### RECORDS TO USE
━━━━━━━━━━━━━━━━

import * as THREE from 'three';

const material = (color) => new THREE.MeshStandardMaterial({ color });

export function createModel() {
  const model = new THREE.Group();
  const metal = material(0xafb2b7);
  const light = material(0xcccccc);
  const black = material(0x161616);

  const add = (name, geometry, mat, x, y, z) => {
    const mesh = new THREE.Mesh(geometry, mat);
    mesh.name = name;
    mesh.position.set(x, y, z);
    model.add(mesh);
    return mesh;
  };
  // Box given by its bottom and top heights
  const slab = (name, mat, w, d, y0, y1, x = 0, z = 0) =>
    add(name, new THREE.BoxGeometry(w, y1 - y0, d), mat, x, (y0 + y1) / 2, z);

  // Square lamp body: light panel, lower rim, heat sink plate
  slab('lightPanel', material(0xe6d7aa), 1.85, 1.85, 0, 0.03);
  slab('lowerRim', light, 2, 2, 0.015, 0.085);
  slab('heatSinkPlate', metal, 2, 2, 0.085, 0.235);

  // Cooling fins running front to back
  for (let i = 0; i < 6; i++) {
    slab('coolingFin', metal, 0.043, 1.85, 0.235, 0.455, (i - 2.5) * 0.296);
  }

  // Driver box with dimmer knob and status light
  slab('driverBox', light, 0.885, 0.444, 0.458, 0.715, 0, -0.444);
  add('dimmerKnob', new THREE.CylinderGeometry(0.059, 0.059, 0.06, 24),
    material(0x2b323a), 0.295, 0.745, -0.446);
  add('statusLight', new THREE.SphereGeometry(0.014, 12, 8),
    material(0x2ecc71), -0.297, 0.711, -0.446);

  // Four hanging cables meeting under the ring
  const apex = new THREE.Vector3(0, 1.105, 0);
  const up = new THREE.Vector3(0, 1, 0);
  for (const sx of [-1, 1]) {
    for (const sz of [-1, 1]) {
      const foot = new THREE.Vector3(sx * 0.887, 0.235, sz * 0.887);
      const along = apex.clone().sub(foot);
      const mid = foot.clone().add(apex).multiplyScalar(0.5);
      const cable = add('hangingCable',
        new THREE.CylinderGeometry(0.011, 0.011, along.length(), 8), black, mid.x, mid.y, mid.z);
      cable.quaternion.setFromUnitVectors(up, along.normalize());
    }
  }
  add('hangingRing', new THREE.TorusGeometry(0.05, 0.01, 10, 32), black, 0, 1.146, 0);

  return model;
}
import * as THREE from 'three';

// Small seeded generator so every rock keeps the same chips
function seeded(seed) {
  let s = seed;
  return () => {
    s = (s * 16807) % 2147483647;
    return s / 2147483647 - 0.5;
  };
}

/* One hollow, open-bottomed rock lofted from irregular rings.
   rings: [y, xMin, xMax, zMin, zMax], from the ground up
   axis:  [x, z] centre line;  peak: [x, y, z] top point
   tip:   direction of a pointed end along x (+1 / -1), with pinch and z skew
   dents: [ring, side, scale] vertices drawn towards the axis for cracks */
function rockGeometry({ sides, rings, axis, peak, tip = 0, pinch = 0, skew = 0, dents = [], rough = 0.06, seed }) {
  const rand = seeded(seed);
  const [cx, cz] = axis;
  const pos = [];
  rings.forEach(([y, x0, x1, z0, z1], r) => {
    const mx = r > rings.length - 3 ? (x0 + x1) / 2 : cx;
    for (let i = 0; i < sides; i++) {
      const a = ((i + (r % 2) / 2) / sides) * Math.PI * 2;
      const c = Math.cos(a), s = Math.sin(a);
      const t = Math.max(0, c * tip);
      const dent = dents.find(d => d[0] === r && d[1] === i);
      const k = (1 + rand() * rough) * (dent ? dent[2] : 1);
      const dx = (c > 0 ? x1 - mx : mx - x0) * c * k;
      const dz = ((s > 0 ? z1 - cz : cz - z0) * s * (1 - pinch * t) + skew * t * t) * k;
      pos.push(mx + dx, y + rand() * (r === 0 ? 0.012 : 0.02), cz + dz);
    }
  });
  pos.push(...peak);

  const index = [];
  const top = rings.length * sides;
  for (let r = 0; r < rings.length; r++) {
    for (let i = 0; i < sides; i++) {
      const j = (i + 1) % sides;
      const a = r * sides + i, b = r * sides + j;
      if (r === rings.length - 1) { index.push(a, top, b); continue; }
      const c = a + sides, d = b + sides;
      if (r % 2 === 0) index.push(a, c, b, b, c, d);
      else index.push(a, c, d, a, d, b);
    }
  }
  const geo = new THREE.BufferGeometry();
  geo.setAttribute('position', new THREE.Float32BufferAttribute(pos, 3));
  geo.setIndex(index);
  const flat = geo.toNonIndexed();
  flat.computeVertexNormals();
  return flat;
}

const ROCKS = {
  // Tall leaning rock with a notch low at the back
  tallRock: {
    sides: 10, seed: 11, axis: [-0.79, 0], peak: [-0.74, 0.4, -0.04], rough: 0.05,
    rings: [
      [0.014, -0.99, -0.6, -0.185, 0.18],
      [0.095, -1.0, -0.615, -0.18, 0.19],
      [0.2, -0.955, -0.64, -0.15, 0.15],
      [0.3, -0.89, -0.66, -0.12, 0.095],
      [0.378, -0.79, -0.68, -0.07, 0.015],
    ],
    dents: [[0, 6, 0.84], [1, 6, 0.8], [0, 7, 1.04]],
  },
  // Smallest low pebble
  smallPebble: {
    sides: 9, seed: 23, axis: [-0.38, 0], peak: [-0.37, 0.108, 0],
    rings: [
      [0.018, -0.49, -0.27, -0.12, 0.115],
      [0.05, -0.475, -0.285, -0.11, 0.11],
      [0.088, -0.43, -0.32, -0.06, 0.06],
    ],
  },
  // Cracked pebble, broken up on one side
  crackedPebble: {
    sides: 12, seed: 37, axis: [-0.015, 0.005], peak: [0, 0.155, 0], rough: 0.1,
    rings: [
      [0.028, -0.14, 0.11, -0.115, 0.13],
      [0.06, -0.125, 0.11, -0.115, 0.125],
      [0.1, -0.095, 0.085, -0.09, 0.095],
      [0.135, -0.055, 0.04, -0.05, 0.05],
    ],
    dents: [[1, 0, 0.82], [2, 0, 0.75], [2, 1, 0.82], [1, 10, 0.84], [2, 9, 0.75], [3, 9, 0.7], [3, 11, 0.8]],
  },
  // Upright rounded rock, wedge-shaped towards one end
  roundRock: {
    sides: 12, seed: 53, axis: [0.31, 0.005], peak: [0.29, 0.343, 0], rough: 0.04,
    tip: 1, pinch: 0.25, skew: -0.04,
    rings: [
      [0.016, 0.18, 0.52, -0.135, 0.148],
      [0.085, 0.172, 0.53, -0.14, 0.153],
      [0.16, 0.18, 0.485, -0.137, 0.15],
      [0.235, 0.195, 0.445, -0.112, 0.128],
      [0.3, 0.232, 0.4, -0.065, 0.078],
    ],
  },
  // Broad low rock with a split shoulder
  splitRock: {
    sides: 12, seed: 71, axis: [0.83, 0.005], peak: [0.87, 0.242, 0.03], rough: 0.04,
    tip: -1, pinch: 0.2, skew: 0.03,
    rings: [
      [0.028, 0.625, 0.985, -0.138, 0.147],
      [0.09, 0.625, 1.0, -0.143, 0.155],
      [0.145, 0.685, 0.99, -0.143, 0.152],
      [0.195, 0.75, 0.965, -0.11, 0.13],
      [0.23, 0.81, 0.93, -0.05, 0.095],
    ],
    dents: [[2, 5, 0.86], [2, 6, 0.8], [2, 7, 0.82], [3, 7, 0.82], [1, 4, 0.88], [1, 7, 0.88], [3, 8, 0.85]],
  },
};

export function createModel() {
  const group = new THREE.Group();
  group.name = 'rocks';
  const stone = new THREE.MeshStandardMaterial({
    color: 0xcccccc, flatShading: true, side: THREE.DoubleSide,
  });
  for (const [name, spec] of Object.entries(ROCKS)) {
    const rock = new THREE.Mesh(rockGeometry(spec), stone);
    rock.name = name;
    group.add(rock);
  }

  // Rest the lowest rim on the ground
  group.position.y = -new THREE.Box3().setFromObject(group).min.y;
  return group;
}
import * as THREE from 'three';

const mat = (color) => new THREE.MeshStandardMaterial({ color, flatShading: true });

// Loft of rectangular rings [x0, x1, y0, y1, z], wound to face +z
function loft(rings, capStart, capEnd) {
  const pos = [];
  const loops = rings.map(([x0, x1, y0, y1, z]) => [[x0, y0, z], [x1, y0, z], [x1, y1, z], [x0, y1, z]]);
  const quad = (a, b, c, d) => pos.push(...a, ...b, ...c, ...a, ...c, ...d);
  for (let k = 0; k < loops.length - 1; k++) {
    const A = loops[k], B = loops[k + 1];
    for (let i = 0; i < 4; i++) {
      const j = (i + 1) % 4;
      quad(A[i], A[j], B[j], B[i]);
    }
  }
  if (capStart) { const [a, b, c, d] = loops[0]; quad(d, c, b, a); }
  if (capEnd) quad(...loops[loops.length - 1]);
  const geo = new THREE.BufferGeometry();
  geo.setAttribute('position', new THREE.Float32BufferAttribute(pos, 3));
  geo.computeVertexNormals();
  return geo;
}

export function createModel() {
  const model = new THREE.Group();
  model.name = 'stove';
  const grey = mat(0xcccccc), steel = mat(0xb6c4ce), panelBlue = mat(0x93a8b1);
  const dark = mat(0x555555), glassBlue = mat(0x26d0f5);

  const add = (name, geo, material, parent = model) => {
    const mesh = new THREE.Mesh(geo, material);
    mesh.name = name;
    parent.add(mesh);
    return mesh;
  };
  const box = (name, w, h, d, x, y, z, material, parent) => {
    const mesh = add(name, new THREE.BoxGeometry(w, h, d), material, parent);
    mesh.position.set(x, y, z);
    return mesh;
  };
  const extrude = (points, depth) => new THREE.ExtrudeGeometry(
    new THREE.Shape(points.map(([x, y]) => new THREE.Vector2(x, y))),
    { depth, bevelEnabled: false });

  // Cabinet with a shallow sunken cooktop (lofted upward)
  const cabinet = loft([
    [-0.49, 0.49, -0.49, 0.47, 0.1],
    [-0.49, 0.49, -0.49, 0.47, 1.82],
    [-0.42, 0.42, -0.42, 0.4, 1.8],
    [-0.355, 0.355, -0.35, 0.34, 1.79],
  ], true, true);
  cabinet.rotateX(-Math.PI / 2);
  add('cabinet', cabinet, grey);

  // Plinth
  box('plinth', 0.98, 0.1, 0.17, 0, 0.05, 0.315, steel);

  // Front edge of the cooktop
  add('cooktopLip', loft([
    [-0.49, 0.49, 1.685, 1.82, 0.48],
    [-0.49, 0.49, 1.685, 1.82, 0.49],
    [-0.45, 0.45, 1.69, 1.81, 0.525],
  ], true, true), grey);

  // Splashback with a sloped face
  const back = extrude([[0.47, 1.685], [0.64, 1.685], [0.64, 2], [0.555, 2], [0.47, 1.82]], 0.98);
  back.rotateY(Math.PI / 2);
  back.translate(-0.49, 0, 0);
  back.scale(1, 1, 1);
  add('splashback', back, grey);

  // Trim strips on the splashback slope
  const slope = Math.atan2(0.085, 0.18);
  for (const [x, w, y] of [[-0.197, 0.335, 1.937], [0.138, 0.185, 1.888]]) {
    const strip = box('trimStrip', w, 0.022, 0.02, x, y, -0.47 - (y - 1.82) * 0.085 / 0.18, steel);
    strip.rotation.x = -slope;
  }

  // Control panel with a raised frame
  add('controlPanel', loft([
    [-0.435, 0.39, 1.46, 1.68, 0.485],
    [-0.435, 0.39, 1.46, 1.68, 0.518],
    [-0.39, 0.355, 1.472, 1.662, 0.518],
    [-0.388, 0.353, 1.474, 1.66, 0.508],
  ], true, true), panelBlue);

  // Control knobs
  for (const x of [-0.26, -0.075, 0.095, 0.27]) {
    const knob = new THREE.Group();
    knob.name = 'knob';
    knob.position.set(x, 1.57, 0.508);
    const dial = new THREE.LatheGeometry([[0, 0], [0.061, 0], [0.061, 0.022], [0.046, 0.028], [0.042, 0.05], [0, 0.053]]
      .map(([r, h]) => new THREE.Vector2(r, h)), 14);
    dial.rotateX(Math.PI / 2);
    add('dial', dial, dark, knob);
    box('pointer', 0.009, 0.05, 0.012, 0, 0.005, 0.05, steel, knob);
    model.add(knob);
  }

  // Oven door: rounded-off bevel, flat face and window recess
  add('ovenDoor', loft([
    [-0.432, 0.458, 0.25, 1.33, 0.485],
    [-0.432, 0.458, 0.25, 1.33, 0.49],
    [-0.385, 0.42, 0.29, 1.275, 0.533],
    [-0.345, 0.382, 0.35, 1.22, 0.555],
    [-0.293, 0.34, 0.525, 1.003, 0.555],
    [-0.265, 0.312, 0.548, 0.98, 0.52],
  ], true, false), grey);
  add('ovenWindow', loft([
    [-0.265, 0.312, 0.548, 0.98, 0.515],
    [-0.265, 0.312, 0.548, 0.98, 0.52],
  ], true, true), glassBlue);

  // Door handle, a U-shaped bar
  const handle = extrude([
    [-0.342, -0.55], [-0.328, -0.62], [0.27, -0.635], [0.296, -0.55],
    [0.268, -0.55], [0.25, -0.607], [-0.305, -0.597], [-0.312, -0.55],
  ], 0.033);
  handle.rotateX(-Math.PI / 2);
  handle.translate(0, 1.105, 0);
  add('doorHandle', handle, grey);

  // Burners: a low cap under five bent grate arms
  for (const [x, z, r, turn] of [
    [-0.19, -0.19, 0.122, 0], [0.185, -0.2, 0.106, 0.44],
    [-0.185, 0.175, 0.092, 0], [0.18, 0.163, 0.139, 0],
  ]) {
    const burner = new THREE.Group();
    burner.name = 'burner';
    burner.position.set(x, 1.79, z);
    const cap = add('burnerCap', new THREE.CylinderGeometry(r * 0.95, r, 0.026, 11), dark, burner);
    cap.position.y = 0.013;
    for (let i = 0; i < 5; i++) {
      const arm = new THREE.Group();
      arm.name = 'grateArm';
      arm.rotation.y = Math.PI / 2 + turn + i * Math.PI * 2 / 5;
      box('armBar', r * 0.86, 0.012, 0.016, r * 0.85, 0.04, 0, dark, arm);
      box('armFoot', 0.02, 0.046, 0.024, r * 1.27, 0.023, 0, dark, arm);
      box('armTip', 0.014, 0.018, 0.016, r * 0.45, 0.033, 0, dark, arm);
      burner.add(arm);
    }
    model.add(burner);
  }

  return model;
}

━━━━━━━━━━━━━━━━

### AIM OF THE TASK
Which lines above run from the one containing "pos.push(mx + dx, y" down to the one containing "const flat = geo.toNonIndexed();"? Repeat exactly those, both ends included, and nothing else.

### SOLUTION FOR THIS EXERCISE
      pos.push(mx + dx, y + rand() * (r === 0 ? 0.012 : 0.02), cz + dz);
    }
  });
  pos.push(...peak);

  const index = [];
  const top = rings.length * sides;
  for (let r = 0; r < rings.length; r++) {
    for (let i = 0; i < sides; i++) {
      const j = (i + 1) % sides;
      const a = r * sides + i, b = r * sides + j;
      if (r === rings.length - 1) { index.push(a, top, b); continue; }
      const c = a + sides, d = b + sides;
      if (r % 2 === 0) index.push(a, c, b, b, c, d);
      else index.push(a, c, d, a, d, b);
    }
  }
  const geo = new THREE.BufferGeometry();
  geo.setAttribute('position', new THREE.Float32BufferAttribute(pos, 3));
  geo.setIndex(index);
  const flat = geo.toNonIndexed();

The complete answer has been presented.